Budget 2015 – Deeds of Variation
The chancellor's promise of a crackdown on inheritance tax avoidance, highlighting 'deeds of variation' has worried accountants and financial planners.
Announcing a string of anti-tax avoidance measures aimed at raising £3.1 billion, George Osborne said he would review the use of deeds of variation to amend the terms of a Will after a person has died and that the review would report by the autumn.
David Kilshaw, head of private client tax at accountants Ernst & Young, had concerns about the review. 'Deeds of variation are not just tax planning vehicles. They can ensure estates pass as families wish where there is no Will or where circumstances have changed. When somebody dies without a Will, for example, a deed of variation may ensure a widow/widower can stay in their home.
He added: 'Over two thirds of people don’t have a Will. A deed of variation can be a lifeline for their heirs and it’s vital that any anti-avoidance measures don’t remove this.' Dermot Callinan, tax partner at KPMG, agreed, pointing out that deeds of variation were a long-standing measure in tax planning used to correct mistakes.

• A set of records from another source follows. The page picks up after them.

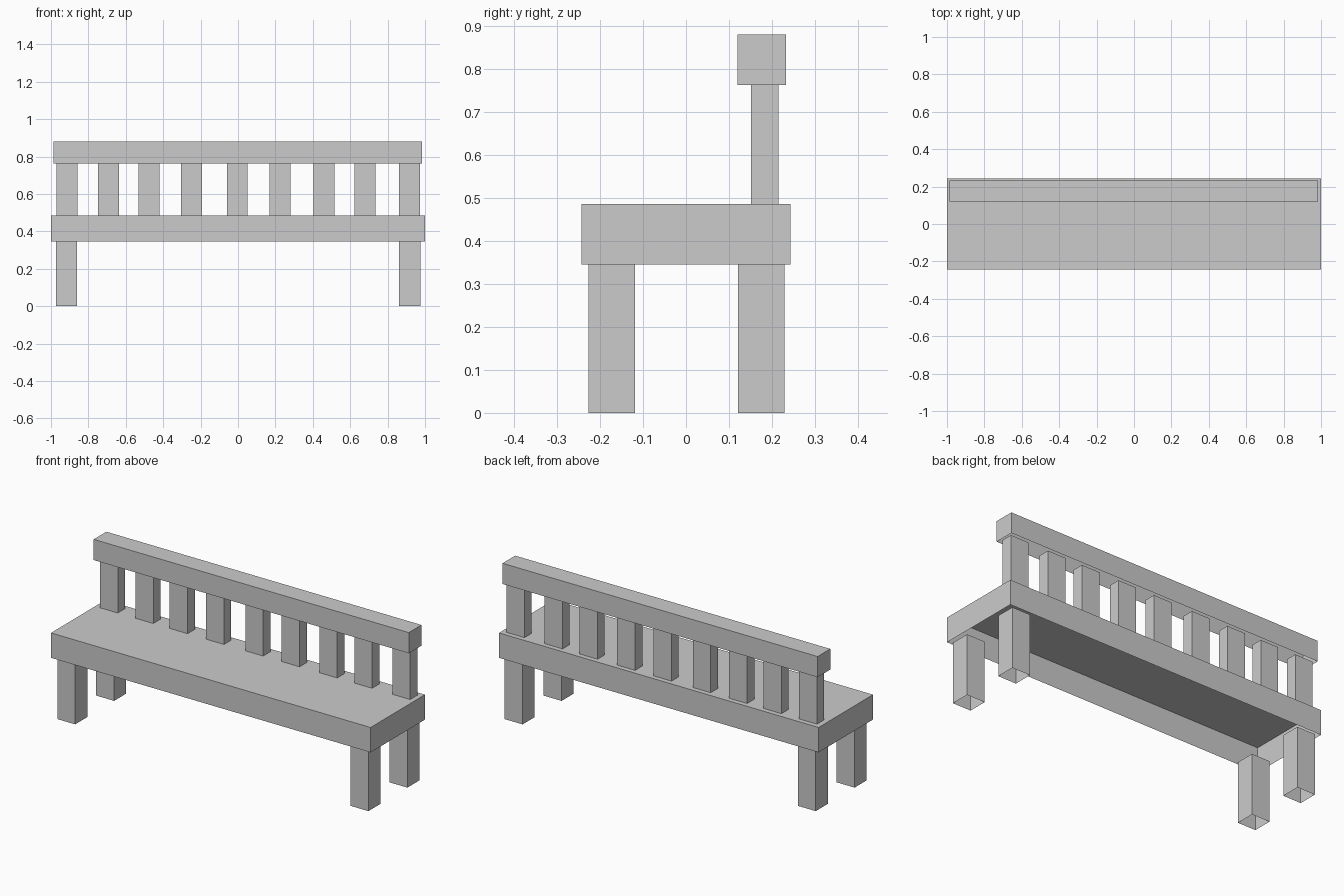
import bpy
import bmesh

cube = bpy.data.objects.get("Cube")
if cube:
    bpy.data.objects.remove(cube, do_unlink=True)

# One plain grey for the whole bench
grey = bpy.data.materials.new("plain grey")
grey.use_nodes = True
colour = (0.6, 0.6, 0.6, 1)
grey.diffuse_color = colour
grey.node_tree.nodes["Principled BSDF"].inputs["Base Color"].default_value = colour


def board(name, x, y, z, open_top=False):
    """Hollow box spanning the (low, high) ranges, without a bottom face."""
    bm = bmesh.new()
    bmesh.ops.create_cube(bm, size=1)
    for v in bm.verts:
        for axis, (low, high) in enumerate((x, y, z)):
            v.co[axis] = high if v.co[axis] > 0 else low
    bm.normal_update()
    hidden = [f for f in bm.faces
              if f.normal.z < -0.5 or (open_top and f.normal.z > 0.5)]
    bmesh.ops.delete(bm, geom=hidden, context='FACES_ONLY')
    mesh = bpy.data.meshes.new(name)
    bm.to_mesh(mesh)
    bm.free()
    mesh.materials.append(grey)
    obj = bpy.data.objects.new(name, mesh)
    bpy.context.collection.objects.link(obj)
    return obj


SEAT_BOTTOM, SEAT_TOP = 0.345, 0.486
RAIL_BOTTOM, RAIL_TOP = 0.763, 0.88

# Seat and top rail
board("seat", (-1, 1), (-0.243, 0.243), (SEAT_BOTTOM, SEAT_TOP))
board("top_rail", (-0.987, 0.985), (0.12, 0.233), (RAIL_BOTTOM, RAIL_TOP))

# Four legs
for side, x in (("right", (-0.972, -0.86)), ("left", (0.862, 0.975))):
    for end, y in (("front", (-0.227, -0.119)), ("back", (0.121, 0.229))):
        board(f"{end}_{side}_leg", x, y, (0, SEAT_BOTTOM), open_top=True)

# Unevenly spaced back slats
centres = (-0.914, -0.692, -0.477, -0.249, -0.004, 0.224, 0.459, 0.678, 0.916)
for i, c in enumerate(centres):
    board(f"back_slat_{i + 1}", (c - 0.056, c + 0.056), (0.151, 0.215),
          (SEAT_TOP, RAIL_BOTTOM), open_top=True)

'It is a shame that something that has been around for generations to enable the straightforward handling of estates between families has been questioned as a mechanism for tax avoidance,' he said.